Kaley Ciluffo

On Thursday, April 12 beloved children’s author Beverly Cleary turned 102. Over the course of nearly 50 years, Cleary has treated thousands of young adults to the misadventures of her larger-than-life characters, such as Ramona Quimby and her little sister Beezus.

Best known for her “Henry Higgins and Ramona Quimby” series, Cleary has published dozens of books and has won the Newberry Medal, the National Book Award, and the Laura Ingles Wilder Award. 

Since 1950, 91 million copies of her books have been sold in 25 different languages worldwide.

Born in 1916 in Millville, Oregon, Cleary developed a love of stories from her mother, who was a volunteer librarian. Following in her mother’s footsteps, Cleary worked as a librarian until becoming a full-time writer in 1942. 

At the urging of a boy who marched up to her and demanded, “Where are the books about kids like us?” Cleary was inspired to write her first book, “Henry Higgins”,  which was published in 1950.

Cleary’s impact on kid-lit extends far beyond her novels. Her dynamic duos have inspired a pantheon of unruly, pint-sized kid heroines. Junie B. Jones, Harriet the Spy, Jo March, and other daring lit-girls all stare down the status quo and smash glass ceilings because of the iconic Ramona and Beezus books.

Throughout her career, Cleary has published more than 40 titles. Many have become uncontested classics, renowned for their candid and witty take on everyday life.  

Since their initial publications, many of Cleary’s classics have been converted into movies for the silver screen. Famous actors and actresses such as Selena Gomez, and Josh Duhamel were cast in the 2010 movie rendition of “Ramona and Beezus”.

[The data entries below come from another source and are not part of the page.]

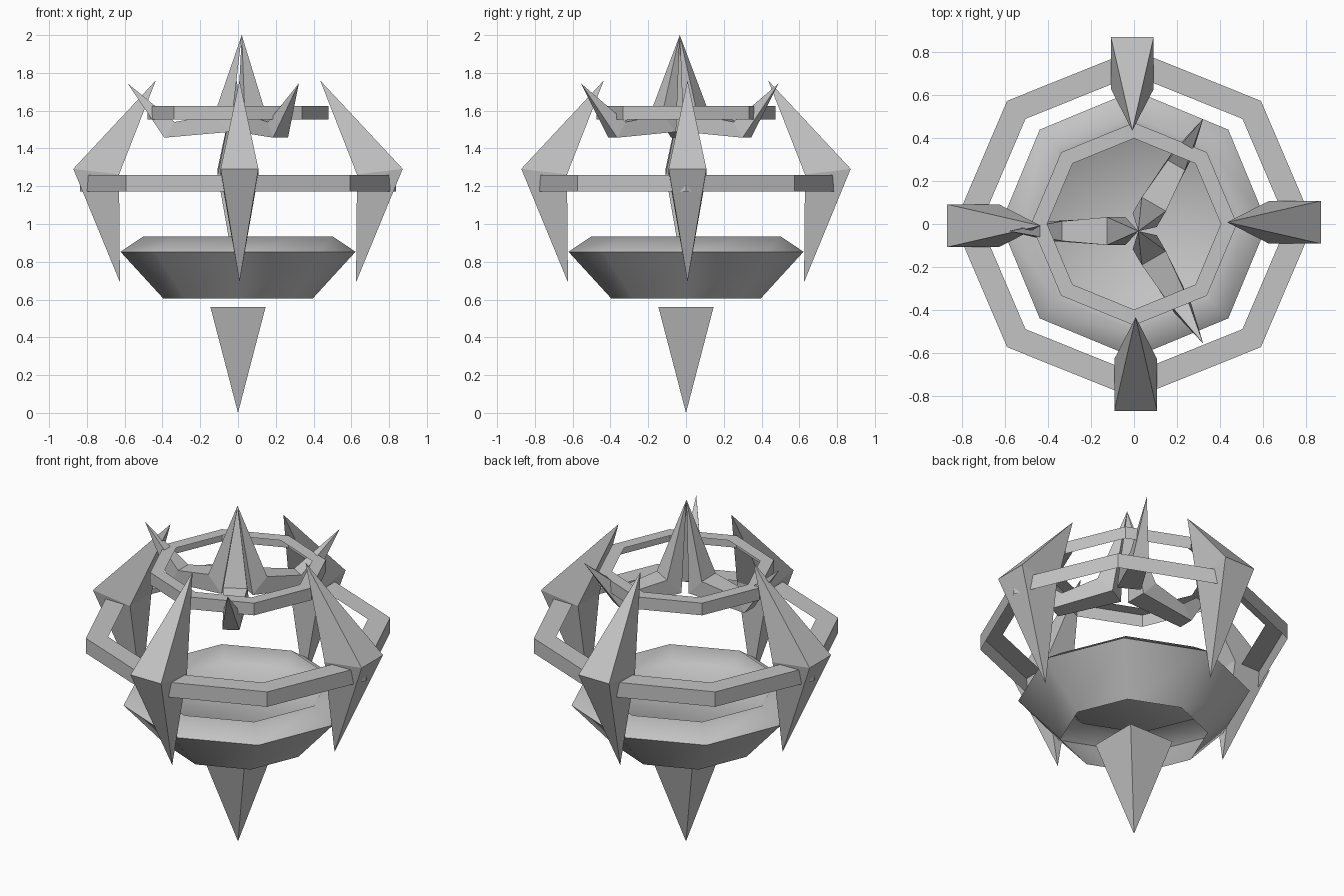
import bpy, bmesh
from math import radians, cos, sin, pi
from mathutils import Matrix

cube = bpy.data.objects.get("Cube")
if cube:
    bpy.data.objects.remove(cube, do_unlink=True)

# Single stone colour
stone = bpy.data.materials.new("stone_grey")
stone.use_nodes = True
stone.diffuse_color = (0.55, 0.55, 0.55, 1)
stone.node_tree.nodes["Principled BSDF"].inputs["Base Color"].default_value = (0.55, 0.55, 0.55, 1)


def loft(name, sections, cap_start=False, cap_end=False, matrix=None):
    """Bridge cross-sections in order; a one-point section becomes a tip."""
    bm = bmesh.new()
    rows = [[bm.verts.new(p) for p in s] for s in sections]
    for a, b in zip(rows, rows[1:]):
        n = max(len(a), len(b))
        for i in range(n):
            j = (i + 1) % n
            quad = [a[i % len(a)], a[j % len(a)], b[j % len(b)], b[i % len(b)]]
            bm.faces.new(list(dict.fromkeys(quad)))
    if cap_start:
        bm.faces.new(rows[0])
    if cap_end:
        bm.faces.new(rows[-1])
    bmesh.ops.recalc_face_normals(bm, faces=bm.faces[:])
    mesh = bpy.data.meshes.new(name)
    bm.to_mesh(mesh)
    bm.free()
    mesh.materials.append(stone)
    obj = bpy.data.objects.new(name, mesh)
    if matrix:
        obj.matrix_world = matrix
    bpy.context.collection.objects.link(obj)
    return obj


def octagon(radius, z, depth=1.0):
    return [(radius * cos(k * pi / 4), radius * depth * sin(k * pi / 4), z) for k in range(8)]


def ring(name, outer, inner, low, high, depth):
    """Octagonal band made of an outer wall and a flat top, open beneath."""
    loft(name, [octagon(outer, low, depth), octagon(outer, high, depth),
                octagon(inner, high, depth)])


def turned(angle, centre=(0, 0, 0)):
    return Matrix.Translation(centre) @ Matrix.Rotation(radians(angle), 4, "Z")


# Hollow bowl, open underneath, with a lip around a sunken floor
bowl = loft("bowl", [octagon(0.395, 0.605), octagon(0.622, 0.853), octagon(0.50, 0.935),
                     octagon(0.42, 0.865)], cap_end=True)
bpy.ops.object.select_all(action="DESELECT")
bowl.select_set(True)
bpy.context.view_layer.objects.active = bowl
bpy.ops.object.shade_smooth_by_angle(angle=radians(85))

# Hanging four-sided spike
h = 0.146
loft("bottom_spike", [[(-h, -h, 0.56), (h, -h, 0.56), (h, h, 0.56), (-h, h, 0.56)],
                      [(0, 0, 0)]], cap_start=True)

# Floating rings
ring("outer_ring", 0.837, 0.715, 1.172, 1.26, 0.97)
ring("upper_ring", 0.48, 0.405, 1.553, 1.625, 0.985)

# Four claws gripping the outer ring, each set slightly to one side
w, shift = 0.1, 0.008
for side, angle in (("left", 0), ("back", 90), ("right", 180), ("front", 270)):
    loft(side + "_claw", [
        [(0.435, shift, 1.76)],
        [(0.872, shift - w, 1.292), (0.872, shift + w, 1.292),
         (0.63, shift + w, 1.262), (0.63, shift - w, 1.262)],
        [(0.625, shift, 0.692)]], matrix=turned(angle))


def slab(upper, lower, half):
    """Cross-section of a crown arm from its upper and lower profile points."""
    return [(upper[0], -half, upper[1]), (upper[0], half, upper[1]),
            (lower[0], half, lower[1]), (lower[0], -half, lower[1])]


# Three crown arms, each rising to the shared peak and to an outer horn
for number, angle in enumerate((60, 180, 300), 1):
    loft(f"crown_arm_{number}", [
        [(0, 0, 2.0)],
        slab((0.145, 1.58), (0.06, 1.488), 0.065),
        slab((0.355, 1.54), (0.41, 1.457), 0.046),
        [(0.605, 0, 1.745)]], matrix=turned(angle, (0.02, -0.033, 0)))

In 2000, the Library of Congress honored her iconic career in literature by declaring Cleary a “Living Legend” and in 2003 she was awarded the National Medal of the Arts.